The Gallipoli Centenary Peace Campaign (GCPC) in conjunction with the Cooks River Valley Association (CRVA) held a Reconciliation Walk in Marrickville on Saturday 30 May.
The event was organise to (a) mark the anniversary of the High Court’s Mabo decision on 3 June in 1992 recognising native title (b) call for the Frontier Wars and their deleterious impact on Aboriginal peoples to be officially recognised (c) acknowledge the 1,000 plus Aboriginal soldiers who fought in WW1 and who faced ongoing discrimination, and worse, on their return home and (d) welcome Marrickville Council’s recent co-naming of Richardson’s Lookout as Marrickville Peace Park.
At the start, John Butcher (Convenor, GCPC), Jenny Newman (a local Wiradjuri woman) and Jo Haylen (new member for the state seat Summer Hill) spoke to a gathering of over 50 people in Steel Park. Jenny then led the walk to the Aboriginal Interpretive Sites in Steel Park, Warren Park and finally in Peace Park. Along the way, Bernie Hobbs (ABC online science broadcaster) also spoke briefly about the Mudcrabs and the regenerative work this group has been doing on the foreshores of the Cooks River.
At the conclusion of the walk in the Peace Park, John Butcher spoke about the co-naming of the park by Marrickville Council in April this year, its Aboriginal, settler and military histories and the hope that the Peace Park will encourage a greater determination to seek non-military resolutions to conflicts at home and abroad in the future.

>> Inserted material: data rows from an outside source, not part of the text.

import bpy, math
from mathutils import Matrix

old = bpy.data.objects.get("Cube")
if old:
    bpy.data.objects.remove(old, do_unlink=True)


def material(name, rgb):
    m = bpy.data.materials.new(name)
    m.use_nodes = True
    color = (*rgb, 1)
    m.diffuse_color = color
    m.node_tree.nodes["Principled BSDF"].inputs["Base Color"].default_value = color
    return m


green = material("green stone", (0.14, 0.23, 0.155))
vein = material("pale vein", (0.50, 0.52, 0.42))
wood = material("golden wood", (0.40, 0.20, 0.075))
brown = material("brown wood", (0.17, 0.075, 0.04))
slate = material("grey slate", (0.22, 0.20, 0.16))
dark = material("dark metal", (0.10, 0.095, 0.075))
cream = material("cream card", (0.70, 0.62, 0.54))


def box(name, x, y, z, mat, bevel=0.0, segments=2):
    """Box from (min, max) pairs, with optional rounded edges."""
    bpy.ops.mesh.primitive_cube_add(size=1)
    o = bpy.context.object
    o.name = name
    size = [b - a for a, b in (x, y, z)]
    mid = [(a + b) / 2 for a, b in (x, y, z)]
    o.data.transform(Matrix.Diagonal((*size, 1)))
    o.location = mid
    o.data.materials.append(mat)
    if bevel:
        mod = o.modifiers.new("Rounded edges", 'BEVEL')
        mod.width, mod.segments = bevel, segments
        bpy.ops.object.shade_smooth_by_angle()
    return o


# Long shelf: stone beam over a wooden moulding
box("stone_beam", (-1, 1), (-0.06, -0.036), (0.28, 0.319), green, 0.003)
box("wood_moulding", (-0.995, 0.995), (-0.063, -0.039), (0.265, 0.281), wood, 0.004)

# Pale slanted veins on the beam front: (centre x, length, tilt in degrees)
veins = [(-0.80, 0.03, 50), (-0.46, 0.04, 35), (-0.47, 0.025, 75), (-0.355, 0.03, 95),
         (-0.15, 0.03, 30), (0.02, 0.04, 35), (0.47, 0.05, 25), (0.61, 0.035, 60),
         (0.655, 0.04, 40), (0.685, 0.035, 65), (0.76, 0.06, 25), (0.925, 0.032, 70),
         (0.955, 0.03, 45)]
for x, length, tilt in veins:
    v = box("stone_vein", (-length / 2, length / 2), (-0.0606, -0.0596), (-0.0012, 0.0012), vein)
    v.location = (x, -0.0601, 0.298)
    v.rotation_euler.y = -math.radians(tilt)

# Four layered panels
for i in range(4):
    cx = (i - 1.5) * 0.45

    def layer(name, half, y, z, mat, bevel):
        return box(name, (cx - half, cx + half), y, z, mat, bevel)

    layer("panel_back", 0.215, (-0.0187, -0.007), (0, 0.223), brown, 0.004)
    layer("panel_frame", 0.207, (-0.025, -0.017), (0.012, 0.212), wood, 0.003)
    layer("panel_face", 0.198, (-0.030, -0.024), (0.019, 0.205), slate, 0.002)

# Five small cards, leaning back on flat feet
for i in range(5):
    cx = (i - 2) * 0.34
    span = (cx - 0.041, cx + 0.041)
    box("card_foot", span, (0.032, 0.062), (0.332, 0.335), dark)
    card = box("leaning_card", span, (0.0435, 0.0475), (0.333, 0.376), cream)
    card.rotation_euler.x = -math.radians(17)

Jenny, in her concluding https://handsfreehealth.com/hfhealth/buy-viagra-online/ remarks, noted that armed conflicts between Indigenous communities prior to colonisation were not about ownership of territory. “Of all the wars that Indigenous people fought against each other and with each other … the one thing we never had … was a territory war.” This was because “our sense of country was one of custodianship and belonging rather than ownership.” In the light of this, Jenny noted how shocking it must have been for Indigenous peoples to suffer the territory wars and the progressive dispossession of their land following the arrival of the First Fleet from Britain in mid January 1788.
After expressing her appreciation for being able to join with others, including her new found relatives, and share her many stories during the Reconciliation Walk, Jenny concluded in the same way as she began in Steel Park – by reading from Romaine Moreton’s collection of poems Post Me To The Prime Minister (2004).
- Read the poem “Prayer to the Old People” recited by Jenny Newman here.
- Photos at various stages of the Reconciliation Walk can be viewed here.
- Read the flyer distributed by GCPC at the event here.
- View the temporary signage in the Peace Park here. Marrickville Council is currently consulting stakeholders about an appropriate historical date to officially launch the Peace Park later in the year. Arrangements for this launch will be advertised on this website when available.
1 thought on “Report on Reconciliation Walk”
The Jennifer poem is so powerful it sends a chill down the spine. To me, its a cry to the elders to get the First Australians through the thick racism of our times and out to a new, clear space. We whites owe Aboriginal people so much and can learn so much from them. Marrickville’s reconciliation activities give people like me a chance to link local support with a sense of respect for country.